Collected data
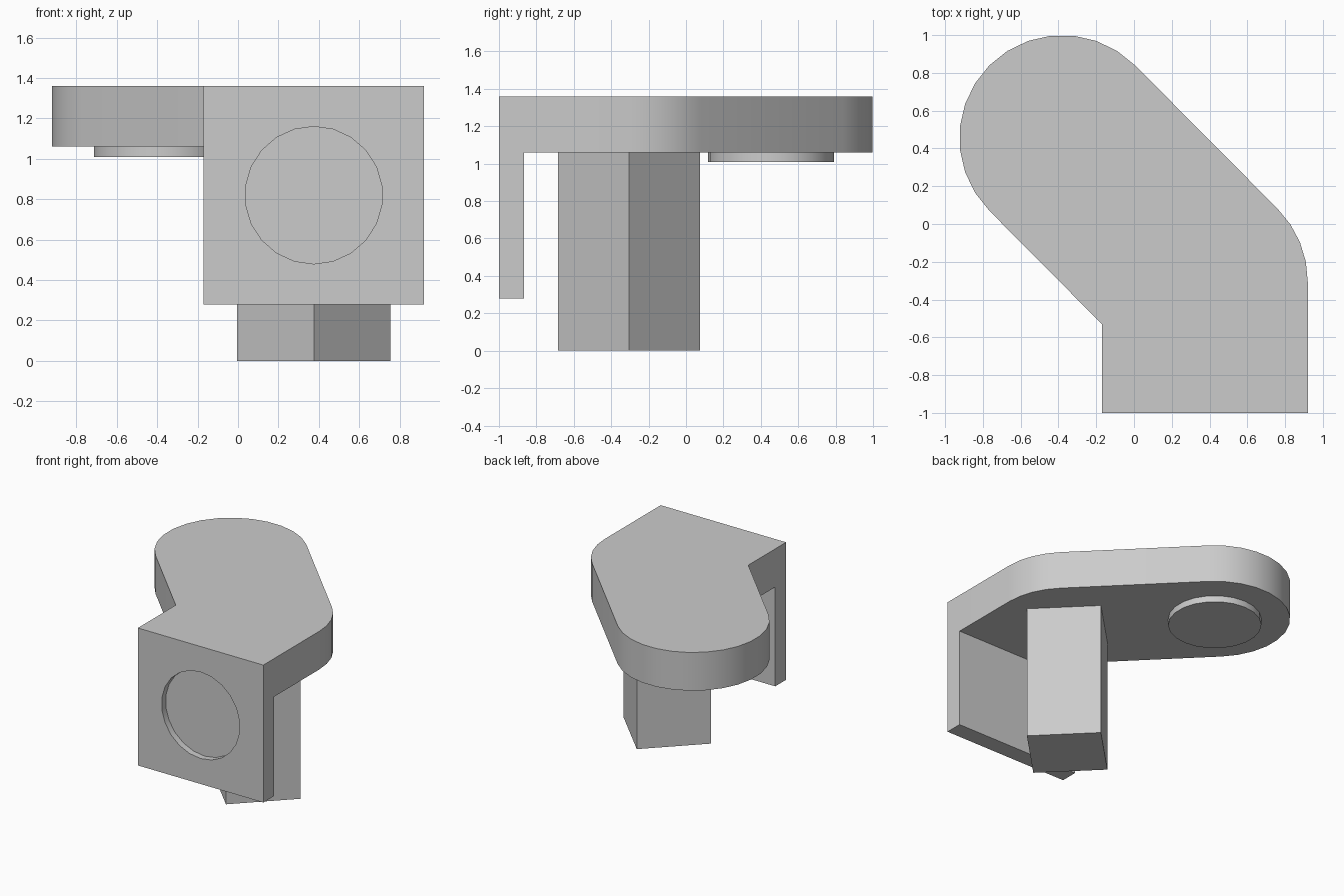
import bpy, bmesh
from math import radians, sin, cos, pi
from mathutils import Matrix

cube = bpy.data.objects.get("Cube")
if cube:
    bpy.data.objects.remove(cube, do_unlink=True)

grey = bpy.data.materials.new("plain grey")
grey.use_nodes = True
colour = (0.6, 0.6, 0.6, 1)
grey.diffuse_color = colour
grey.node_tree.nodes["Principled BSDF"].inputs["Base Color"].default_value = colour

RADIUS = 0.545
ELBOW = (0.375, -0.305)      # centre above the post
TIP = (-0.38, 0.455)         # centre of the round end
TOP, UNDER = 1.36, 1.06


def arc(centre, radius, start, end, steps):
    angles = [radians(start + (end - start) * i / steps) for i in range(steps + 1)]
    return [(centre[0] + radius * cos(a), centre[1] + radius * sin(a)) for a in angles]


def prism(name, outline, low, high, matrix=Matrix()):
    """Extrude a counter-clockwise outline from low to high along local z."""
    bm = bmesh.new()
    base = bm.faces.new([bm.verts.new((x, y, low)) for x, y in outline])
    top = bmesh.ops.extrude_face_region(bm, geom=[base])["geom"]
    for v in top:
        if isinstance(v, bmesh.types.BMVert):
            v.co.z = high
    bmesh.ops.recalc_face_normals(bm, faces=bm.faces)
    bm.transform(matrix)
    mesh = bpy.data.meshes.new(name)
    bm.to_mesh(mesh)
    bm.free()
    mesh.materials.append(grey)
    obj = bpy.data.objects.new(name, mesh)
    bpy.context.collection.objects.link(obj)
    return obj


def boolean(target, other, operation):
    mod = target.modifiers.new(operation.lower(), 'BOOLEAN')
    mod.operation = operation
    mod.solver = 'EXACT'
    mod.object = other
    bpy.context.view_layer.objects.active = target
    bpy.ops.object.modifier_apply(modifier=mod.name)
    bpy.data.objects.remove(other, do_unlink=True)


# Bent arm with a rounded end
left, right = ELBOW[0] - RADIUS, ELBOW[0] + RADIUS
outline = [(left, -1), (right, -1)]
outline += arc(ELBOW, RADIUS, 0, 45, 4)
outline += arc(TIP, RADIUS, 45, 225, 14)
outline += [(left, -0.53)]
bracket = prism("bracket", outline, UNDER, TOP)

# Front plate hanging from the arm, joined into one solid
plate = prism("front_plate", [(left, -1), (right, -1), (right, -0.865), (left, -0.865)], 0.28, TOP)
boolean(bracket, plate, 'UNION')

# Shallow round recess in the front plate
upright = Matrix.Rotation(pi / 2, 4, 'X')
circle = arc((ELBOW[0], 0.82), 0.34, 90, 450, 22)[:-1]
cutter = prism("recess_cutter", circle, 0.95, 1.1, upright)
boolean(bracket, cutter, 'DIFFERENCE')

# Round boss under the tip
boss = prism("round_boss", arc(TIP, 0.337, 90, 450, 22)[:-1], 1.01, UNDER)

# Square post, turned corner-forward
post = prism("square_post", arc(ELBOW, 0.38, 0, 360, 4)[:-1], 0, UNDER)

# Smooth the curved walls, keep corners crisp
bpy.ops.object.select_all(action='DESELECT')
for obj in (bracket, boss, post):
    obj.select_set(True)
bpy.context.view_layer.objects.active = bracket
bpy.ops.object.shade_smooth_by_angle(angle=radians(30))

PROBLEM DESCRIPTION |
Leave out the pictures and give the rest of the records again exactly.

EXPECTED ANSWER |
import bpy, bmesh
from math import radians, sin, cos, pi
from mathutils import Matrix

cube = bpy.data.objects.get("Cube")
if cube:
    bpy.data.objects.remove(cube, do_unlink=True)

grey = bpy.data.materials.new("plain grey")
grey.use_nodes = True
colour = (0.6, 0.6, 0.6, 1)
grey.diffuse_color = colour
grey.node_tree.nodes["Principled BSDF"].inputs["Base Color"].default_value = colour

RADIUS = 0.545
ELBOW = (0.375, -0.305)      # centre above the post
TIP = (-0.38, 0.455)         # centre of the round end
TOP, UNDER = 1.36, 1.06


def arc(centre, radius, start, end, steps):
    angles = [radians(start + (end - start) * i / steps) for i in range(steps + 1)]
    return [(centre[0] + radius * cos(a), centre[1] + radius * sin(a)) for a in angles]


def prism(name, outline, low, high, matrix=Matrix()):
    """Extrude a counter-clockwise outline from low to high along local z."""
    bm = bmesh.new()
    base = bm.faces.new([bm.verts.new((x, y, low)) for x, y in outline])
    top = bmesh.ops.extrude_face_region(bm, geom=[base])["geom"]
    for v in top:
        if isinstance(v, bmesh.types.BMVert):
            v.co.z = high
    bmesh.ops.recalc_face_normals(bm, faces=bm.faces)
    bm.transform(matrix)
    mesh = bpy.data.meshes.new(name)
    bm.to_mesh(mesh)
    bm.free()
    mesh.materials.append(grey)
    obj = bpy.data.objects.new(name, mesh)
    bpy.context.collection.objects.link(obj)
    return obj


def boolean(target, other, operation):
    mod = target.modifiers.new(operation.lower(), 'BOOLEAN')
    mod.operation = operation
    mod.solver = 'EXACT'
    mod.object = other
    bpy.context.view_layer.objects.active = target
    bpy.ops.object.modifier_apply(modifier=mod.name)
    bpy.data.objects.remove(other, do_unlink=True)


# Bent arm with a rounded end
left, right = ELBOW[0] - RADIUS, ELBOW[0] + RADIUS
outline = [(left, -1), (right, -1)]
outline += arc(ELBOW, RADIUS, 0, 45, 4)
outline += arc(TIP, RADIUS, 45, 225, 14)
outline += [(left, -0.53)]
bracket = prism("bracket", outline, UNDER, TOP)

# Front plate hanging from the arm, joined into one solid
plate = prism("front_plate", [(left, -1), (right, -1), (right, -0.865), (left, -0.865)], 0.28, TOP)
boolean(bracket, plate, 'UNION')

# Shallow round recess in the front plate
upright = Matrix.Rotation(pi / 2, 4, 'X')
circle = arc((ELBOW[0], 0.82), 0.34, 90, 450, 22)[:-1]
cutter = prism("recess_cutter", circle, 0.95, 1.1, upright)
boolean(bracket, cutter, 'DIFFERENCE')

# Round boss under the tip
boss = prism("round_boss", arc(TIP, 0.337, 90, 450, 22)[:-1], 1.01, UNDER)

# Square post, turned corner-forward
post = prism("square_post", arc(ELBOW, 0.38, 0, 360, 4)[:-1], 0, UNDER)

# Smooth the curved walls, keep corners crisp
bpy.ops.object.select_all(action='DESELECT')
for obj in (bracket, boss, post):
    obj.select_set(True)
bpy.context.view_layer.objects.active = bracket
bpy.ops.object.shade_smooth_by_angle(angle=radians(30))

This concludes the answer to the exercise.